NWT Aboriginal language teachers receive ministry awards

Deninu School in Fort Resolution, NWT has received the NWT Ministerial Literacy Award in the youth category for its efforts to revitalize the Dëne Suliné, or Chipewyan, language. Use of Dëne Suliné at the school has increased 23%, with teachers encouraging students to integrate the language into their everyday lives. “It’s all about the students. It’s their identity; it’s who they are as Dene people … Our language is dying so these are the students that are bringing it out of the classroom, into the hallways, onto the playground, into the communities and at home,” said teacher Angie Fabien. Teachers at Deninu use a mix of traditional and modern technologies to teach the language, including smartboards and school signage. The Ministerial Literacy Awards are given to schools, organizations and individuals that go above and beyond in their commitment to improving literacy in the territory. The Tuktoyaktuk Community Learning Centre also received an award for its efforts to include the Inuvialuktun language in teaching methods. Northern Journal

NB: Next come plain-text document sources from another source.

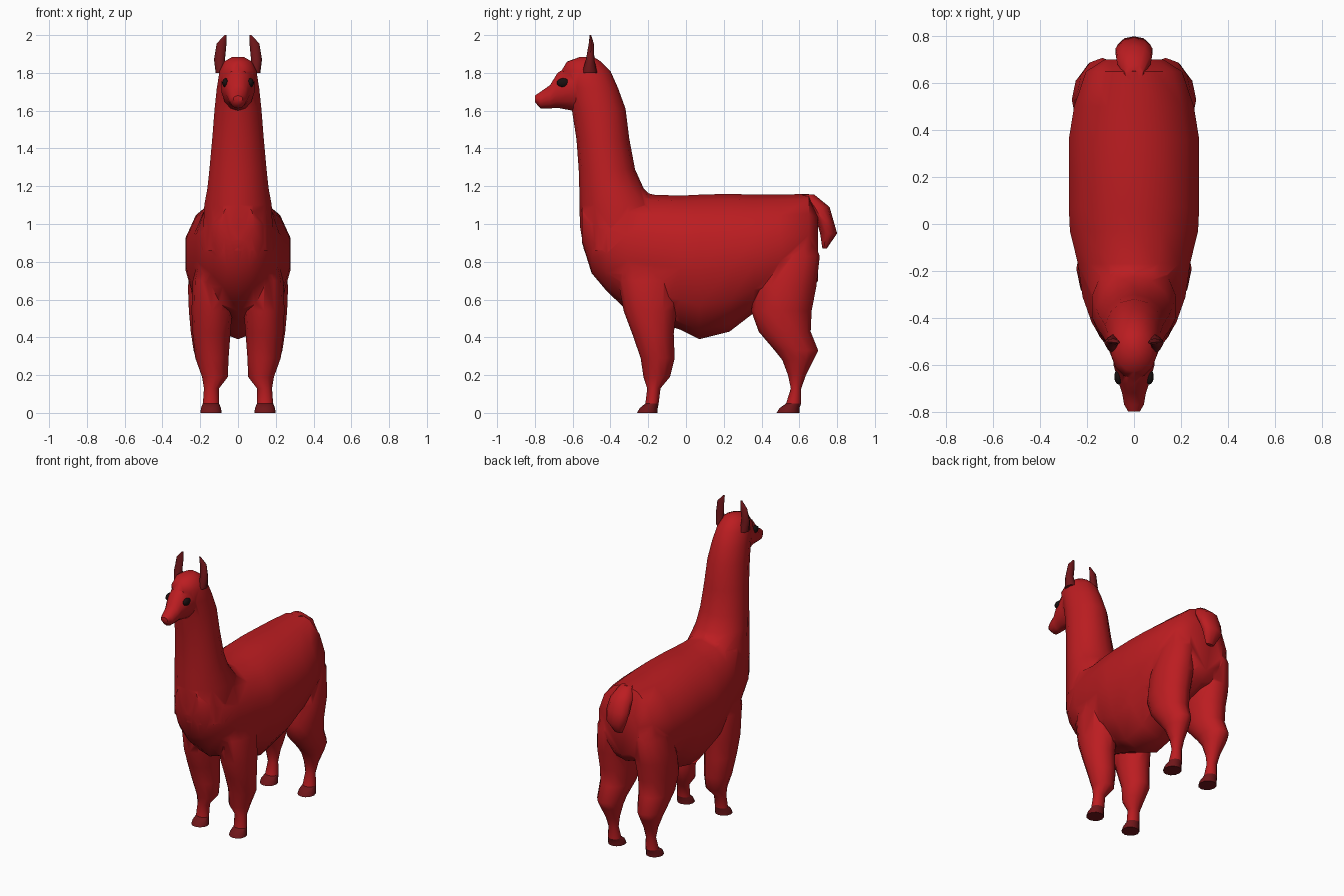
import bpy, bmesh, math


def material(name, rgb):
    m = bpy.data.materials.new(name)
    m.diffuse_color = (*rgb, 1)
    return m


RED = material("red wool", (0.5, 0.012, 0.015))
DARK = material("dark red", (0.16, 0.008, 0.01))
BLACK = material("black", (0.01, 0.005, 0.005))


def smooth(ob, angle=50):
    bpy.ops.object.select_all(action='DESELECT')
    ob.select_set(True)
    bpy.context.view_layer.objects.active = ob
    bpy.ops.object.shade_smooth_by_angle(angle=math.radians(angle))


def loft(name, axis, rows, mat, sides=14):
    """Closed skin over rings: (position, low, high, centre x, half width, [widest level])."""
    bm = bmesh.new()
    rings = []
    for t, lo, hi, cx, w, *mid in rows:
        m = mid[0] if mid else (lo + hi) / 2
        ring = []
        for i in range(sides):
            a = 2 * math.pi * i / sides + math.pi / 2
            s = math.sin(a)
            v = m + s * ((hi - m) if s > 0 else (m - lo))
            x = cx + w * math.cos(a)
            ring.append(bm.verts.new((x, v, t) if axis == 'z' else (x, t, v)))
        rings.append(ring)
    for r0, r1 in zip(rings, rings[1:]):
        for i in range(sides):
            j = (i + 1) % sides
            bm.faces.new((r0[i], r0[j], r1[j], r1[i]))
    bm.faces.new(rings[0])
    bm.faces.new(rings[-1])
    bmesh.ops.recalc_face_normals(bm, faces=bm.faces)
    me = bpy.data.meshes.new(name)
    bm.to_mesh(me)
    bm.free()
    me.materials.append(mat)
    ob = bpy.data.objects.new(name, me)
    bpy.context.collection.objects.link(ob)
    return ob


def unite(target, other):
    bpy.context.view_layer.objects.active = target
    mod = target.modifiers.new("union", 'BOOLEAN')
    mod.operation, mod.solver, mod.object = 'UNION', 'EXACT', other
    bpy.ops.object.modifier_apply(modifier=mod.name)
    bpy.data.objects.remove(other)


# torso: chest to rump
body = loft("body", 'y', [
    (-0.55, 0.90, 1.12, 0, 0.09, 1.0), (-0.50, 0.74, 1.17, 0, 0.135, 0.95),
    (-0.42, 0.645, 1.19, 0, 0.185, 0.9), (-0.31, 0.54, 1.19, 0, 0.225, 0.88),
    (-0.17, 0.49, 1.155, 0, 0.245, 0.87), (-0.03, 0.44, 1.15, 0, 0.28, 0.86),
    (0.07, 0.39, 1.155, 0, 0.285, 0.86), (0.23, 0.43, 1.16, 0, 0.285, 0.86),
    (0.36, 0.53, 1.155, 0, 0.285, 0.86), (0.50, 0.58, 1.155, 0, 0.262, 0.87),
    (0.65, 0.64, 1.16, 0, 0.21, 0.88), (0.70, 0.70, 1.05, 0, 0.13, 0.88)], RED)

# neck and crown of the head
unite(body, loft("neck", 'z', [
    (z, a, b, 0, w) for z, a, b, w in (
        (0.86, -0.54, -0.20, 0.19), (0.98, -0.56, -0.14, 0.188),
        (1.10, -0.565, -0.14, 0.183), (1.19, -0.565, -0.225, 0.166),
        (1.29, -0.568, -0.27, 0.155), (1.45, -0.58, -0.30, 0.14),
        (1.61, -0.605, -0.32, 0.127), (1.72, -0.63, -0.36, 0.115),
        (1.81, -0.66, -0.40, 0.10), (1.86, -0.63, -0.45, 0.075),
        (1.885, -0.56, -0.49, 0.03))], RED))

# muzzle and face
unite(body, loft("muzzle", 'y', [
    (y, a, b, 0, w) for y, a, b, w in (
        (-0.80, 1.645, 1.68, 0.025), (-0.77, 1.612, 1.70, 0.043),
        (-0.72, 1.612, 1.735, 0.052), (-0.68, 1.615, 1.80, 0.066),
        (-0.60, 1.60, 1.85, 0.09), (-0.50, 1.62, 1.86, 0.09))], DARK))

FRONT = ((0.86, -0.36, -0.08, 0.13, 0.07), (0.70, -0.36, -0.04, 0.14, 0.10),
         (0.54, -0.33, -0.05, 0.138, 0.108), (0.42, -0.285, -0.065, 0.14, 0.10),
         (0.29, -0.24, -0.06, 0.138, 0.088), (0.19, -0.225, -0.085, 0.122, 0.068),
         (0.13, -0.205, -0.135, 0.14, 0.04), (0.05, -0.215, -0.145, 0.143, 0.043))
HIND = ((0.95, 0.45, 0.66, 0.13, 0.07), (0.83, 0.42, 0.708, 0.135, 0.105),
        (0.67, 0.37, 0.69, 0.143, 0.122), (0.54, 0.345, 0.665, 0.145, 0.115),
        (0.43, 0.385, 0.66, 0.145, 0.105), (0.33, 0.47, 0.70, 0.152, 0.083),
        (0.28, 0.51, 0.675, 0.15, 0.07), (0.20, 0.54, 0.635, 0.145, 0.045),
        (0.13, 0.555, 0.61, 0.142, 0.034), (0.05, 0.53, 0.61, 0.142, 0.042))
EAR = ((1.80, -0.55, -0.47, 0.088, 0.03), (1.87, -0.53, -0.485, 0.098, 0.029),
       (1.955, -0.515, -0.488, 0.087, 0.026), (2.0, -0.51, -0.502, 0.066, 0.006))


def mirrored(rows, s):
    return [(t, a, b, s * c, w) for t, a, b, c, w in rows]


for side, s in (("right", 1), ("left", -1)):
    # legs with separate feet
    for place, rows, toe, heel in (("front", FRONT, -0.26, -0.15), ("hind", HIND, 0.48, 0.60)):
        unite(body, loft("leg", 'z', mirrored(rows, s), RED, 12))
        t, a, b, c, w = rows[-1]
        foot = ((0.0, toe, heel, 0.143, 0.056), (0.025, toe + 0.015, heel, 0.143, 0.053), (t, a, b, c, w))
        smooth(loft(f"{place}_foot_{side}", 'z', mirrored(foot, s), DARK, 12))
    # ears
    smooth(loft(f"ear_{side}", 'z', mirrored(EAR, s), DARK, 8))
    # eyes
    bpy.ops.mesh.primitive_uv_sphere_add(segments=12, ring_count=8, radius=1,
                                         location=(s * 0.066, -0.65, 1.748))
    eye = bpy.context.object
    eye.name = f"eye_{side}"
    eye.scale = (0.018, 0.034, 0.024)
    eye.data.materials.append(BLACK)
    smooth(eye)

# hanging tail
smooth(loft("tail", 'z', [
    (z, a, b, 0, w) for z, a, b, w in (
        (1.155, 0.61, 0.68, 0.04), (1.09, 0.64, 0.76, 0.075),
        (1.02, 0.69, 0.78, 0.082), (0.95, 0.71, 0.80, 0.07),
        (0.87, 0.722, 0.745, 0.03))], RED, 10))

smooth(body)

SK high school focused on improving Aboriginal graduation rates

John Paul II Collegiate in North Battleford, Saskatchewan is celebrating its highest-ever on-time graduation rates last spring, with the rising graduation rate of the school’s First Nations, Métis, and Inuit students contributing to the overall success. In addition, a new program launched this year is expected to further increase the success rates of students. JPII has established a graduation coach program, thanks to funding from the SK government’s Invitational Shared Services Initiative (ISSI) program. The graduation coach program is modelled on a successful program in place in Edmonton's Catholic schools, where graduation rates have increased by almost 50% in 5 years. The graduation coach program will be housed in a newly dedicated space, the Braided Journeys Room, where the graduation coach will act as a mentor, using a holistic approach to address social, emotional, and spiritual needs as well as academic achievement. "We all know that it's mentors that make the difference … One caring adult in an at-risk student's life can make all the difference,” said Pamela Sparklingeyes, Program Manager for Aboriginal Learning Services at Edmonton Catholic Schools. North Battleford Comprehensive High School and Sakewew High School have also received ISSI funding to establish graduation coach programs. Battlefords News-Optimist (graduation) | Battlefords News-Optimist (coach program)